Civil society groups, however, want the president to be selected by a majority of the member countries instead of “one-dollar-one-vote” policy. They add another condition: the president has to be supported by the majority of the developing and poor country members. Moreover, they demand the whole process to be transparent, which includes a public release of the position’s job description and required qualifications for the candidate. Jeroen Kwakkenbos of Eurodad, a network of non-profits in Europe, says the next president cannot be selected behind the scenes. “The second wave of global economic crisis is almost certainly going to start hitting poor countries very hard, very soon. The World Bank needs to be geared to respond with credible, legitimate leadership in place.

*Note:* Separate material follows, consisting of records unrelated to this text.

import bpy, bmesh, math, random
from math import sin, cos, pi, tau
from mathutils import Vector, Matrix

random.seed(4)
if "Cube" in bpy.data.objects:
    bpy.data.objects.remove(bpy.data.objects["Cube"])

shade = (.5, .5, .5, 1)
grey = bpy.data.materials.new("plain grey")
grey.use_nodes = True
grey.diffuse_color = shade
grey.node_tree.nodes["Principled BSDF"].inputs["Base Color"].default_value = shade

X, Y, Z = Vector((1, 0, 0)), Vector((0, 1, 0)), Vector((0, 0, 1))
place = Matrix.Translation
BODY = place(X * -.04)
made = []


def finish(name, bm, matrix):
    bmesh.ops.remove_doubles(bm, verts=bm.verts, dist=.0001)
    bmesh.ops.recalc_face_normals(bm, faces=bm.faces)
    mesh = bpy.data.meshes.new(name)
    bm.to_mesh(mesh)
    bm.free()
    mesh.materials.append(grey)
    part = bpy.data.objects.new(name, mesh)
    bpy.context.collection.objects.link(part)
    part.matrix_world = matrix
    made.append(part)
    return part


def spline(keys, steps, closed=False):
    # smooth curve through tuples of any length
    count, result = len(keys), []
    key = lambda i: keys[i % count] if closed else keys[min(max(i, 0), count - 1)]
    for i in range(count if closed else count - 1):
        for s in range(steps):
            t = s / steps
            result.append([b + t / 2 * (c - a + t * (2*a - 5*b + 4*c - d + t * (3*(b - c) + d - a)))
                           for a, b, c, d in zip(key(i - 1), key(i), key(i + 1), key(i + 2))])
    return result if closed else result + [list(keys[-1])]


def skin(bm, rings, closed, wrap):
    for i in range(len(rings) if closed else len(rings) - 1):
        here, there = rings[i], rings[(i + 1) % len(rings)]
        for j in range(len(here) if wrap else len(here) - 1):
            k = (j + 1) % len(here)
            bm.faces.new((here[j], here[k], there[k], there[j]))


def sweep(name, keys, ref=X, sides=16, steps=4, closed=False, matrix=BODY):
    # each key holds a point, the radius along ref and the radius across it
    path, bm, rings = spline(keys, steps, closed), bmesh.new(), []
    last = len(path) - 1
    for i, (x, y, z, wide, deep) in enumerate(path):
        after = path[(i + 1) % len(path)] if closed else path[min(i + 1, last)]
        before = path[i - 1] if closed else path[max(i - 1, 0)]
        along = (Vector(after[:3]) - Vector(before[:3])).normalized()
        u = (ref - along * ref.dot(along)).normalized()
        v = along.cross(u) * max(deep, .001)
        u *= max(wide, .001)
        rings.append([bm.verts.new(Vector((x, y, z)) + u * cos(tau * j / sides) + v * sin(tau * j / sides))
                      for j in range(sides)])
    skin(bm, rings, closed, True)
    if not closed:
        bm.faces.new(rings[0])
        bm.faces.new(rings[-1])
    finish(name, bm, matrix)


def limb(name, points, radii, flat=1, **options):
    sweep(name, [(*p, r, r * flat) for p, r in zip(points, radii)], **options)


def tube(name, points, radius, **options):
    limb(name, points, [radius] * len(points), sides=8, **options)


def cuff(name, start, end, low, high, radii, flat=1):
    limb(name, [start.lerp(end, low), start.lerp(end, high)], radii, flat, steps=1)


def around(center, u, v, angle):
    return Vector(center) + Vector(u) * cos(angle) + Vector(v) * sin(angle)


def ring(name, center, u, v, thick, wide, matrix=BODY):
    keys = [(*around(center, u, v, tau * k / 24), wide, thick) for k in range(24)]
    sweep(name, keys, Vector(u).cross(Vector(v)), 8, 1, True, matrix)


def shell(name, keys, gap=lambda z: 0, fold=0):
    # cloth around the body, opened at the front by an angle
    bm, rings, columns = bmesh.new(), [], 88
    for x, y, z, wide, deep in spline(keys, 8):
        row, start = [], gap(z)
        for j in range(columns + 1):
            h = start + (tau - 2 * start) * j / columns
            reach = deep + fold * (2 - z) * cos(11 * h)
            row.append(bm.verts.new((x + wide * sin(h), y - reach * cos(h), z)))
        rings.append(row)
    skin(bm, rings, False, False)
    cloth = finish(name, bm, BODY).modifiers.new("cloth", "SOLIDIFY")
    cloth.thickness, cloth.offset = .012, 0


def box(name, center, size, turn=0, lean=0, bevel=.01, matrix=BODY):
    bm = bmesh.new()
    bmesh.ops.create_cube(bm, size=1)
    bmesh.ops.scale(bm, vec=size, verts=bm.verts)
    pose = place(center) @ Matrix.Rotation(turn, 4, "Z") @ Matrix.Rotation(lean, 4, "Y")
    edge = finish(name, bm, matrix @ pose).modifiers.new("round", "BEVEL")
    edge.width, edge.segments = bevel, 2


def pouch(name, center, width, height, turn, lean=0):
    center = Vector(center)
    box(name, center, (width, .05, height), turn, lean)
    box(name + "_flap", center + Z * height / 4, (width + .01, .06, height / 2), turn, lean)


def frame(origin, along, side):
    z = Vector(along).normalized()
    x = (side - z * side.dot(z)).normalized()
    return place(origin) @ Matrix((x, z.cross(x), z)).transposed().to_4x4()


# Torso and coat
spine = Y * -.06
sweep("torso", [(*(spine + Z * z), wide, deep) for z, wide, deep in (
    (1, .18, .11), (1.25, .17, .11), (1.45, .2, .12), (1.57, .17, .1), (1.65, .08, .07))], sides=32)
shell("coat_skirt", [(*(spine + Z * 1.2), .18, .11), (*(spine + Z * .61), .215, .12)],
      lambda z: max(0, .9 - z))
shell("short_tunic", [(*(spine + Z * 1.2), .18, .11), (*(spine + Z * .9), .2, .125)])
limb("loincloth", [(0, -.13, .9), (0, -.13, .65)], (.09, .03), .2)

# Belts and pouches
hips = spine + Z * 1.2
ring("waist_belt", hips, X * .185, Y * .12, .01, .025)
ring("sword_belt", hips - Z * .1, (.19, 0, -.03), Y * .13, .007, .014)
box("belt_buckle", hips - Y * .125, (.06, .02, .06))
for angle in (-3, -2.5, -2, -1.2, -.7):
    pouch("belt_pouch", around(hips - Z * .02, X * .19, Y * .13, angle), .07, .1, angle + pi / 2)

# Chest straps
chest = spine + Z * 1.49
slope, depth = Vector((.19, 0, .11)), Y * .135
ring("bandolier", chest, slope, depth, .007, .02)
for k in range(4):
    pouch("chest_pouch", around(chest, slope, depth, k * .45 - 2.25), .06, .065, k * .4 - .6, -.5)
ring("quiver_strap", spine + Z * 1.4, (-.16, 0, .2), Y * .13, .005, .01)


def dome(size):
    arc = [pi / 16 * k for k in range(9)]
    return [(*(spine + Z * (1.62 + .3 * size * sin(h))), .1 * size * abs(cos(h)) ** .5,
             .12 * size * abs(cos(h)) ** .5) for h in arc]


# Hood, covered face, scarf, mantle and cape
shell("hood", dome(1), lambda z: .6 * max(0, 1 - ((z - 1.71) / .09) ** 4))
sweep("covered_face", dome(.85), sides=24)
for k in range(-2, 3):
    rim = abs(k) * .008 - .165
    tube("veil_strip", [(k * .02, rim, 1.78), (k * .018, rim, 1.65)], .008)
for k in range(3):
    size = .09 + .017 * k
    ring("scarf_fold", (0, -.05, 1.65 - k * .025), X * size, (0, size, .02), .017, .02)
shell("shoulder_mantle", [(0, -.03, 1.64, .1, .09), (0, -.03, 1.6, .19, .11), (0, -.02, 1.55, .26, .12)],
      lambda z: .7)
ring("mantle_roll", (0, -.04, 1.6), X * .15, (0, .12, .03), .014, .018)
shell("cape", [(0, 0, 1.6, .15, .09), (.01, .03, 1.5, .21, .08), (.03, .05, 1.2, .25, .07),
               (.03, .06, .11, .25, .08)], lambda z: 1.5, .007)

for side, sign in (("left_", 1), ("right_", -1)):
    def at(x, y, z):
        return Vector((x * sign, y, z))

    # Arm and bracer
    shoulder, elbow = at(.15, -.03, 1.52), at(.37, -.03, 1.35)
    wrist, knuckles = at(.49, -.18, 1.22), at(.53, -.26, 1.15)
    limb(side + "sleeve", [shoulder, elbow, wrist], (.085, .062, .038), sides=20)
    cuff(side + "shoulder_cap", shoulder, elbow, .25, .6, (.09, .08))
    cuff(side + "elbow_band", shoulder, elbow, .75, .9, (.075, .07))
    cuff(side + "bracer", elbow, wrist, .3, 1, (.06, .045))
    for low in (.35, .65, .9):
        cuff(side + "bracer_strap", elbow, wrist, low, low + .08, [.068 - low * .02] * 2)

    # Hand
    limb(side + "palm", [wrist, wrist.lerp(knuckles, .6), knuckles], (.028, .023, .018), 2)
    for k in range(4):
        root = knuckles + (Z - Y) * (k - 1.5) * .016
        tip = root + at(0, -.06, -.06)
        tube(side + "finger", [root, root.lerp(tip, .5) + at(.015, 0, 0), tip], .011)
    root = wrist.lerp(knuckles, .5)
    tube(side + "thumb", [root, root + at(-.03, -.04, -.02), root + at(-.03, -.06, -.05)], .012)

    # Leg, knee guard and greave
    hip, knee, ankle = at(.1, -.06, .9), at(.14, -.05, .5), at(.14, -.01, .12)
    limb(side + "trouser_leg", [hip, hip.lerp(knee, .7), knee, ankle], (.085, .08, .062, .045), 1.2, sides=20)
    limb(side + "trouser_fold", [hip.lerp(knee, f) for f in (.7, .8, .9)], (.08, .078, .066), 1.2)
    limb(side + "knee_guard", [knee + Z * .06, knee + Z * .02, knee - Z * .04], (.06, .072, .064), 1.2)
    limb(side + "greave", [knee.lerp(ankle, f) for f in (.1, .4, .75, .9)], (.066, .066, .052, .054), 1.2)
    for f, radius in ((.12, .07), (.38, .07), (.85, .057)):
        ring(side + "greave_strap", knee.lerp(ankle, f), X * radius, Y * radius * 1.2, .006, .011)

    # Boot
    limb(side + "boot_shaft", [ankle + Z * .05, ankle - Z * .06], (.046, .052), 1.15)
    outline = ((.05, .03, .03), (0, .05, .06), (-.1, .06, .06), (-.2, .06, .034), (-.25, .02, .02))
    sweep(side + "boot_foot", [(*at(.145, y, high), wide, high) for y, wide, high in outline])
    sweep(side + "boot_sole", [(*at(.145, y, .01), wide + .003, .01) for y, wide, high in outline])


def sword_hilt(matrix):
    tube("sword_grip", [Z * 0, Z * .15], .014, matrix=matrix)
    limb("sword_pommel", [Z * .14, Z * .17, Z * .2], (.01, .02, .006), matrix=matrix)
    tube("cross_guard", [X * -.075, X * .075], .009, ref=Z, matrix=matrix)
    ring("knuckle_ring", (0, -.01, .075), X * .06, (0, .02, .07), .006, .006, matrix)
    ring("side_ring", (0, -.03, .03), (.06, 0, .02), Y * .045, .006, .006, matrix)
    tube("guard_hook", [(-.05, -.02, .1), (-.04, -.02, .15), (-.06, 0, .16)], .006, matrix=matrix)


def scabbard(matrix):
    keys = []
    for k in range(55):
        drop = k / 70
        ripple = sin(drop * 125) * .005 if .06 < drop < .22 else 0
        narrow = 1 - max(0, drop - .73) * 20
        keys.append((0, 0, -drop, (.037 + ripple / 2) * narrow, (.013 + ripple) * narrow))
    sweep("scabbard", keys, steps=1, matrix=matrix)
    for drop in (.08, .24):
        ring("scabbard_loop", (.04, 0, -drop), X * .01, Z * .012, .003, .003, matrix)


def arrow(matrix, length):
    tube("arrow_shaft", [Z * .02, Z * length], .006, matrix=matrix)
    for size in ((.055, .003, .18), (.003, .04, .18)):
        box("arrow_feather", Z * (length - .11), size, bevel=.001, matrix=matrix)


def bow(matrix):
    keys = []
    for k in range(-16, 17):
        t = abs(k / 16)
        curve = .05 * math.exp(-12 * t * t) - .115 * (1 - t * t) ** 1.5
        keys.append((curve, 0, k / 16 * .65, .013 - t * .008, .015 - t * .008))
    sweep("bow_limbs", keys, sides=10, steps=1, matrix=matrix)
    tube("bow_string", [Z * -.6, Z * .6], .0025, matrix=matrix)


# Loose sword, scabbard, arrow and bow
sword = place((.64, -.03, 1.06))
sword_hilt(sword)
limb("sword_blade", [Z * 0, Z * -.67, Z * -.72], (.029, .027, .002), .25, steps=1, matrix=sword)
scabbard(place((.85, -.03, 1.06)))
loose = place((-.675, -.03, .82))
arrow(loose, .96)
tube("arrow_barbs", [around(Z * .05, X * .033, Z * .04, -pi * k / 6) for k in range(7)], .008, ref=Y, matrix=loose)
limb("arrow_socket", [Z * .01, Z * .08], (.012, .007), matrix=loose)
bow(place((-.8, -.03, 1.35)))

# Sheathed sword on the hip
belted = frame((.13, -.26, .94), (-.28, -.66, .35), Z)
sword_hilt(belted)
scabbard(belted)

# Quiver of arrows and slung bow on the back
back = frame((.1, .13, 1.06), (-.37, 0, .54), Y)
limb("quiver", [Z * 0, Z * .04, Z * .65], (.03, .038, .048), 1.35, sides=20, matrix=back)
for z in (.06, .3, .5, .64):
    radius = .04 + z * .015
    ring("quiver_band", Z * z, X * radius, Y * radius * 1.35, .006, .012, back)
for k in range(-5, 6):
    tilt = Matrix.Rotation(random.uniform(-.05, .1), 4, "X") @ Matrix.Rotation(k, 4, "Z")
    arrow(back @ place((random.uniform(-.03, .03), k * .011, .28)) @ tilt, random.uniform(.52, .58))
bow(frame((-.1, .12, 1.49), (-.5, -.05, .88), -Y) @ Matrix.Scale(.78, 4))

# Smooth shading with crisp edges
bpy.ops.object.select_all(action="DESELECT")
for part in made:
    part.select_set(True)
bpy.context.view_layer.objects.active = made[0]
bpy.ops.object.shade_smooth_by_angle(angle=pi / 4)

The US should no longer seek to monopolise this position.”
Jesse Griffiths of Bretton Woods Projects, a coalition that monitors the multilateral financial institutions, says since 2008 the Bank’s governors have repeatedly promised a fair, merit-based and transparent selection process for the president. It is time for them to deliver on that promise.
The Bank’s own Development Committee, a key decision-making body, has been demanding the same for the past four years. In 2008 it said, “There is considerable agreement on the importance of a selection process for the president of the Bank that is merit-based and transparent, with nominations open to all board members and transparent board consideration of all candidates.” It reiterated the reform proposal on two occasions in 2010. It even clarified there was no need for any change in the Bank’s charter to adopt the reform. After all, there is no binding clause on selecting an American as president.
“World Bank should be a place to solve big problems, not a place that is just a source of contracts or an arm of the US diplomacy,” Sachs says.
Under pressure from emerging economies the Bank has already been changing its structure and voting share, though hesitantly. Its business character has undergone changes, triggering in-house churning. In countries like India, China and Brazil the Bank has long been overtaken by private capital flows as the main source of finance (see ‘World Bank gets jittery’, Down To Earth, July 1-15, 2011). India and China are fast emerging as the largest financiers in Africa, making the Bank almost irrelevant.
In April 2010 in a significant change, India, China and Brazil got 4.59 per cent more voting shares. The initiative was taken by the Bank’s Development Committee. As a result, India’s voting power in the Bank increased from 2.77 per cent to 2.91 per cent and that of China increased from 2.77 per cent to 4.42 per cent.
The campaign of developing countries to contest developed countries’ monopoly is not limited to the World Bank. Last year, IMF for the first time witnessed a challenge to European monopoly over selection of its managing director. Mexico nominated a candidate. India supported it.
But the historic attempt to bring about a reform in the World Bank’s presidential election may not turn out to be a lasting one. Given the decisive voting share, US nominee Jim Yong Kim has high probability to win.
“Unfortunately it seems as if the US is tied to an outdated notion of its national interest,” says Griffiths. Instead of pushing for merit-based processes for the heads of all international organisations, it seems determined to hold onto its outdated privileges, he adds. This is clear from the fact that the US did not support Sachs despite 27 Democrat members of the House of Representatives writing to President Barack Obama to nominate him.